Her seminal work is the book Body art and similar stories, The body as language, the first Italian work to analyze the phenomenon of Body Art, a current that sees the use of the body as a means to make art. Through personal reflections and the analysis of the works of over 60 artists, she creates a research and analysis text that will have great success and will influence subsequent currents of thought.
Her eye is projected towards contemporary art, which behind an apparent simplicity, an “ugliness”, an absence of rules, hides hidden and precious meanings, for those who know how to look for them.
The feminine is an essential element in the universe of Lea Vergine. The gaze of the woman, historically subordinate, contains something subversive, a “marginalization” worthy of being valued.
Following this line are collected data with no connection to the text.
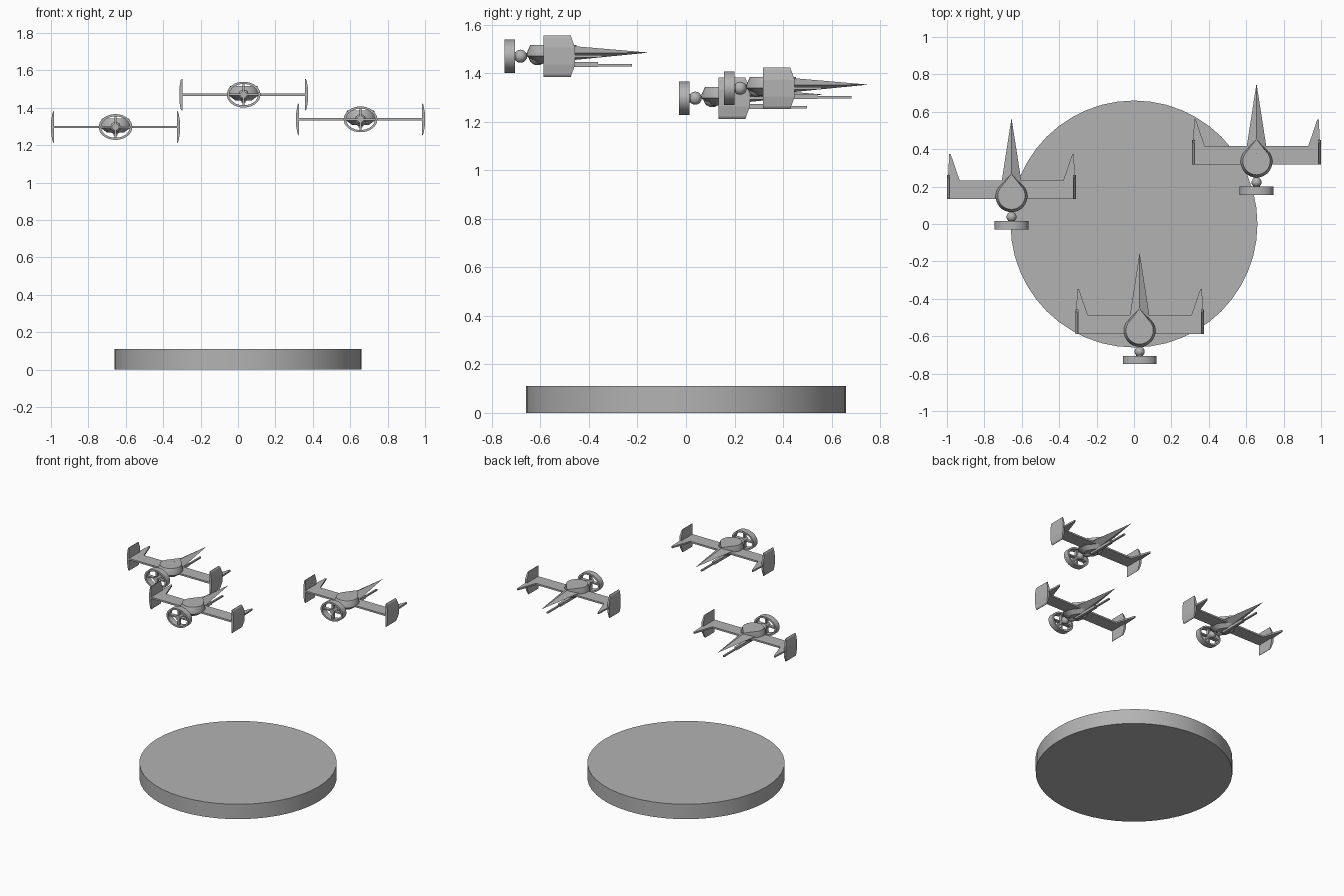
import bpy, bmesh, math
from mathutils import Matrix, Vector

if "Cube" in bpy.data.objects:
    bpy.data.objects.remove(bpy.data.objects["Cube"], do_unlink=True)

gray = bpy.data.materials.new("plain_gray")
gray.use_nodes = True
gray.diffuse_color = (0.45, 0.45, 0.45, 1)
gray.node_tree.nodes["Principled BSDF"].inputs["Base Color"].default_value = gray.diffuse_color


def add(name, bm, location=(0, 0, 0), smooth=False):
    bmesh.ops.remove_doubles(bm, verts=bm.verts, dist=1e-5)
    bmesh.ops.recalc_face_normals(bm, faces=bm.faces)
    mesh = bpy.data.meshes.new(name)
    bm.to_mesh(mesh)
    bm.free()
    mesh.materials.append(gray)
    ob = bpy.data.objects.new(name, mesh)
    ob.location = location
    bpy.context.collection.objects.link(ob)
    if smooth:
        bpy.ops.object.select_all(action="DESELECT")
        ob.select_set(True)
        bpy.context.view_layer.objects.active = ob
        bpy.ops.object.shade_smooth_by_angle(angle=math.radians(35))
    return ob


def loft(sections, closed=False):
    """Skin matching loops of points; cap the ends or join them."""
    bm = bmesh.new()
    loops = [[bm.verts.new(p) for p in s] for s in sections]
    pairs = list(zip(loops, loops[1:]))
    if closed:
        pairs.append((loops[-1], loops[0]))
    else:
        bm.faces.new(loops[0])
        bm.faces.new(loops[-1])
    for a, b in pairs:
        for i in range(len(a)):
            j = (i + 1) % len(a)
            bm.faces.new((a[i], a[j], b[j], b[i]))
    return bm


def ellipse(rx, rz, y, n=32):
    return [(rx * math.cos(k * math.tau / n), y, rz * math.sin(k * math.tau / n)) for k in range(n)]


def teardrop(r, front, apex, z, n=20):
    """Round at the front, drawn to a point at the rear."""
    cy = front + r
    pts = [(0, apex, z)]
    for k in range(n + 1):
        a = math.radians(30 - 240 * k / n)
        pts.append((r * math.cos(a), cy + r * math.sin(a), z))
    return pts


def ball(r, y):
    bm = bmesh.new()
    bmesh.ops.create_uvsphere(bm, u_segments=16, v_segments=10, radius=r,
                              matrix=Matrix.Translation((0, y, 0)))
    return bm


def box(lo, hi):
    (x0, y0, z0), (x1, y1, z1) = lo, hi
    return loft([[(x0, y0, z), (x1, y0, z), (x1, y1, z), (x0, y1, z)] for z in (z0, z1)])


# Parts of one craft, around the centre of its rear ring
def build_craft(prefix, at):
    def part(name, bm, smooth=False):
        add(prefix + "_" + name, bm, at, smooth)

    # Oval ring with spokes and hub
    part("ring", loft([ellipse(.09, .069, -.022), ellipse(.09, .069, .022),
                       ellipse(.077, .057, .022), ellipse(.077, .057, -.022)], True), True)
    part("cross_spoke", box((-.08, -.012, -.005), (.08, .012, .005)))
    part("upright_spoke", box((-.006, -.012, -.06), (.006, .012, .06)))
    part("hub", loft([ellipse(.018, .018, -.018, 16), ellipse(.018, .018, .04, 16)]), True)

    # Ball joints
    part("small_ball", ball(.027, .045), True)
    part("large_ball", ball(.037, .115), True)

    # Teardrop body
    part("body", loft([teardrop(.045, .11, .24, -.03), teardrop(.085, .07, .275, 0),
                       teardrop(.085, .07, .28, .012), teardrop(.073, .085, .275, .046)]), True)

    # Faceted spike nose
    base = [(0, .2, .047), (.058, .2, .012), (0, .2, -.022), (-.058, .2, .012)]
    tip = Vector((0, .57, .015))
    part("nose", loft([base, [tip + (Vector(p) - Vector((0, .2, .015))) * .01 for p in base]]))

    # Under-slung gun
    part("gun_barrel", box((-.006, .2, -.042), (.006, .505, -.032)))
    part("gun_sleeve", box((-.01, .16, -.044), (.01, .365, -.024)))

    # Wing with a trailing spike at each end
    half = [(.34, .14), (.34, .24), (.333, .38), (.325, .38), (.277, .24)]
    outline = half + [(-x, y) for x, y in reversed(half)]
    part("wing", loft([[(x, y, z) for x, y in outline] for z in (-.006, .006)]))

    # Bowed end plates
    for side, label in ((1, "left"), (-1, "right")):
        rows = [(-.085, .331, .252), (-.076, .337, .255), (-.035, .344, .27),
                (.035, .344, .27), (.076, .337, .255), (.085, .331, .252)]
        part(label + "_end_plate", loft([
            [(side * .328, .14, z), (side * x, .14, z), (side * x, y, z), (side * .328, y, z)]
            for z, x, y in rows]))


for prefix, at in (("front", (.03, -.727, 1.47)),
                   ("right", (-.655, -.007, 1.297)),
                   ("left", (.655, .178, 1.338))):
    build_craft(prefix + "_craft", at)

# Round base
disc = bmesh.new()
bmesh.ops.create_cone(disc, cap_ends=True, segments=48, radius1=.66, radius2=.66,
                      depth=.11, matrix=Matrix.Translation((0, 0, .055)))
add("base_disc", disc, smooth=True)
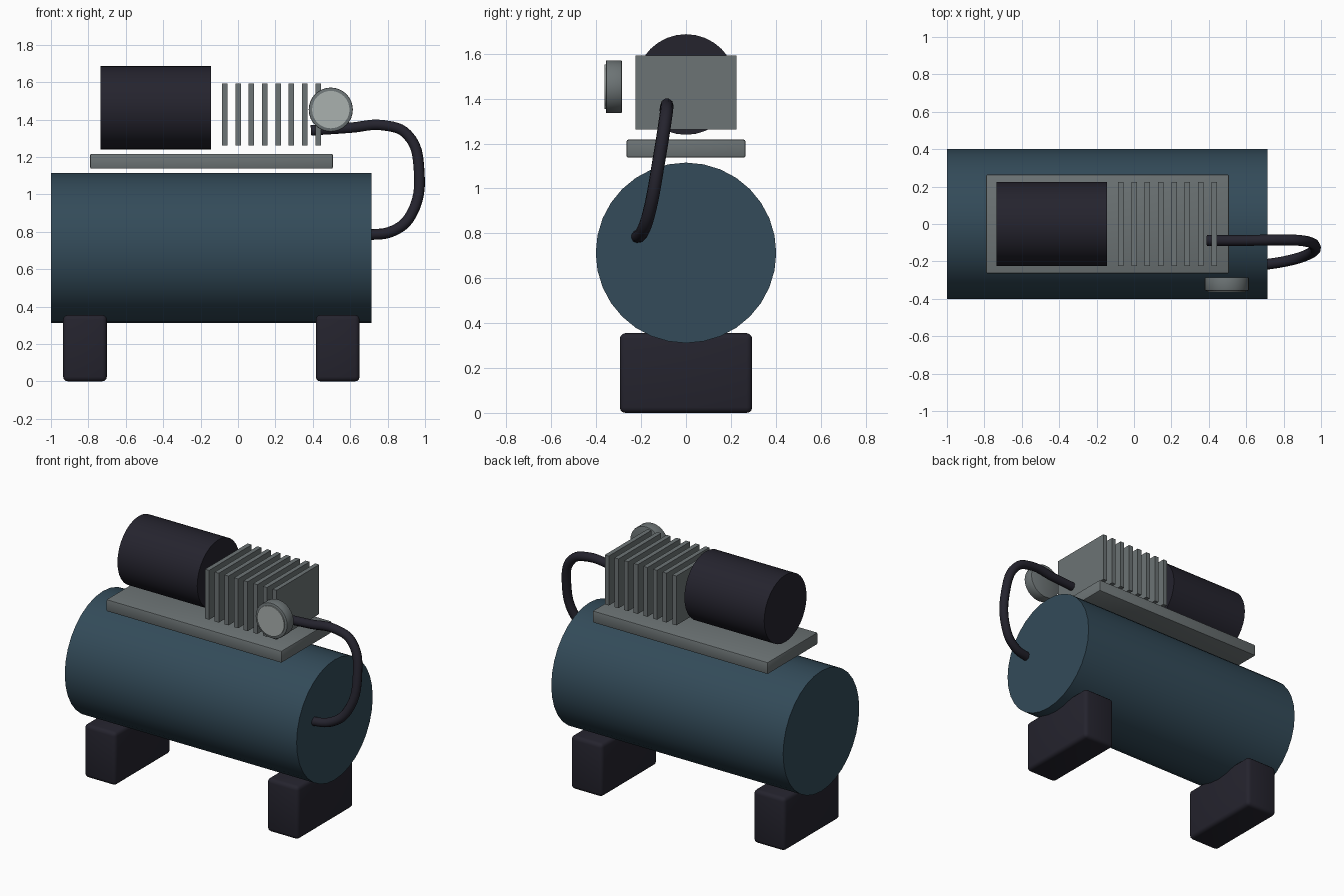
import bpy, math
from mathutils import Matrix

if "Cube" in bpy.data.objects:
    bpy.data.objects.remove(bpy.data.objects["Cube"])


def material(name, rgb):
    m = bpy.data.materials.new(name)
    m.diffuse_color = (*rgb, 1)
    m.use_nodes = True
    m.node_tree.nodes["Principled BSDF"].inputs["Base Color"].default_value = m.diffuse_color
    return m


BLUE = material("tank blue", (0.033, 0.070, 0.100))
DARK = material("dark rubber", (0.018, 0.017, 0.027))
GREY = material("metal grey", (0.150, 0.172, 0.176))
PALE = material("dial pale", (0.40, 0.44, 0.43))


def finish(name, mat, bevel=0, segments=2):
    ob = bpy.context.object
    ob.name = name
    ob.data.materials.append(mat)
    bpy.ops.object.transform_apply(location=False, rotation=True, scale=True)
    if bevel:
        mod = ob.modifiers.new("bevel", 'BEVEL')
        mod.width, mod.segments = bevel, segments
        mod.limit_method, mod.angle_limit = 'ANGLE', math.radians(40)
        bpy.ops.object.modifier_apply(modifier=mod.name)
    bpy.ops.object.shade_smooth_by_angle(angle=math.radians(35))
    return ob


def box(name, mat, x, y, z, bevel=0, segments=2):
    """Box from (min, max) ranges."""
    r = (x, y, z)
    bpy.ops.mesh.primitive_cube_add(size=1, location=[(a + b) / 2 for a, b in r])
    bpy.context.object.scale = [b - a for a, b in r]
    return finish(name, mat, bevel, segments)


def cylinder(name, mat, axis, a, b, centre, radius, sides=32, bevel=0):
    """Cylinder along x or y from a to b; centre gives the other two coordinates."""
    mid = (a + b) / 2
    if axis == 'x':
        loc, rot = (mid, *centre), (0, math.pi / 2, 0)
    else:
        loc, rot = (centre[0], mid, centre[1]), (math.pi / 2, 0, 0)
    bpy.ops.mesh.primitive_cylinder_add(vertices=sides, radius=radius, depth=b - a,
                                        location=loc, rotation=rot)
    return finish(name, mat, bevel)


# Air tank and its two feet
cylinder("tank", BLUE, 'x', -1.0, 0.715, (0, 0.713), 0.402)
for name, x in (("left_foot", -0.818), ("right_foot", 0.533)):
    box(name, DARK, (x - 0.117, x + 0.117), (-0.295, 0.295), (0, 0.355), 0.025, 3)

# Mounting plate, motor and cooling fins
box("mounting_plate", GREY, (-0.79, 0.507), (-0.265, 0.265), (1.137, 1.217), 0.008)
cylinder("motor", DARK, 'x', -0.735, -0.145, (0, 1.463), 0.224)
for i in range(8):
    x = -0.071 + i * 0.0713
    box(f"cooling_fin_{i + 1}", GREY, (x - 0.015, x + 0.015), (-0.225, 0.225), (1.262, 1.592))

# Pressure gauge with its pale dial
cylinder("gauge_body", GREY, 'y', -0.357, -0.285, (0.496, 1.453), 0.118, 32, 0.006)
cylinder("gauge_dial", PALE, 'y', -0.364, -0.350, (0.496, 1.453), 0.100)

# Air hose from the compressor down to the tank end
path = [(0.39, -0.088, 1.342), (0.60, -0.088, 1.356), (0.78, -0.085, 1.369),
        (0.905, -0.09, 1.32), (0.968, -0.12, 1.13), (0.925, -0.165, 0.89),
        (0.83, -0.195, 0.805), (0.67, -0.222, 0.782)]
curve = bpy.data.curves.new("hose", 'CURVE')
curve.dimensions = '3D'
curve.bevel_depth, curve.bevel_resolution = 0.029, 3
curve.resolution_u, curve.use_fill_caps = 6, True
spline = curve.splines.new('BEZIER')
spline.bezier_points.add(len(path) - 1)
for p, co in zip(spline.bezier_points, path):
    p.co = co
    p.handle_left_type = p.handle_right_type = 'AUTO'
curve.materials.append(DARK)
bpy.context.collection.objects.link(bpy.data.objects.new("hose", curve))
This is why she has always tried to exalt and highlight the works of the artists: it is impossible not to mention the exhibition The other half of the avant-garde (1910-1940), organized in 1980 at the Palazzo Reale in Milan, dedicated to the works of painters and sculptors in the groups of the avant-gardes.
An acute figure, attentive to changes in society, observer of people and personalities, a lover of writing and the power of the word, she lashed out energetically against sexism (in the 1960s she sued a journalist who supported an art conference that the public came only to see her legs, not to hear her) and throughout her life she went in search of a difficult, tragic hidden beauty, of the beauty of art that as she provocatively said “is not a matter for people to well”.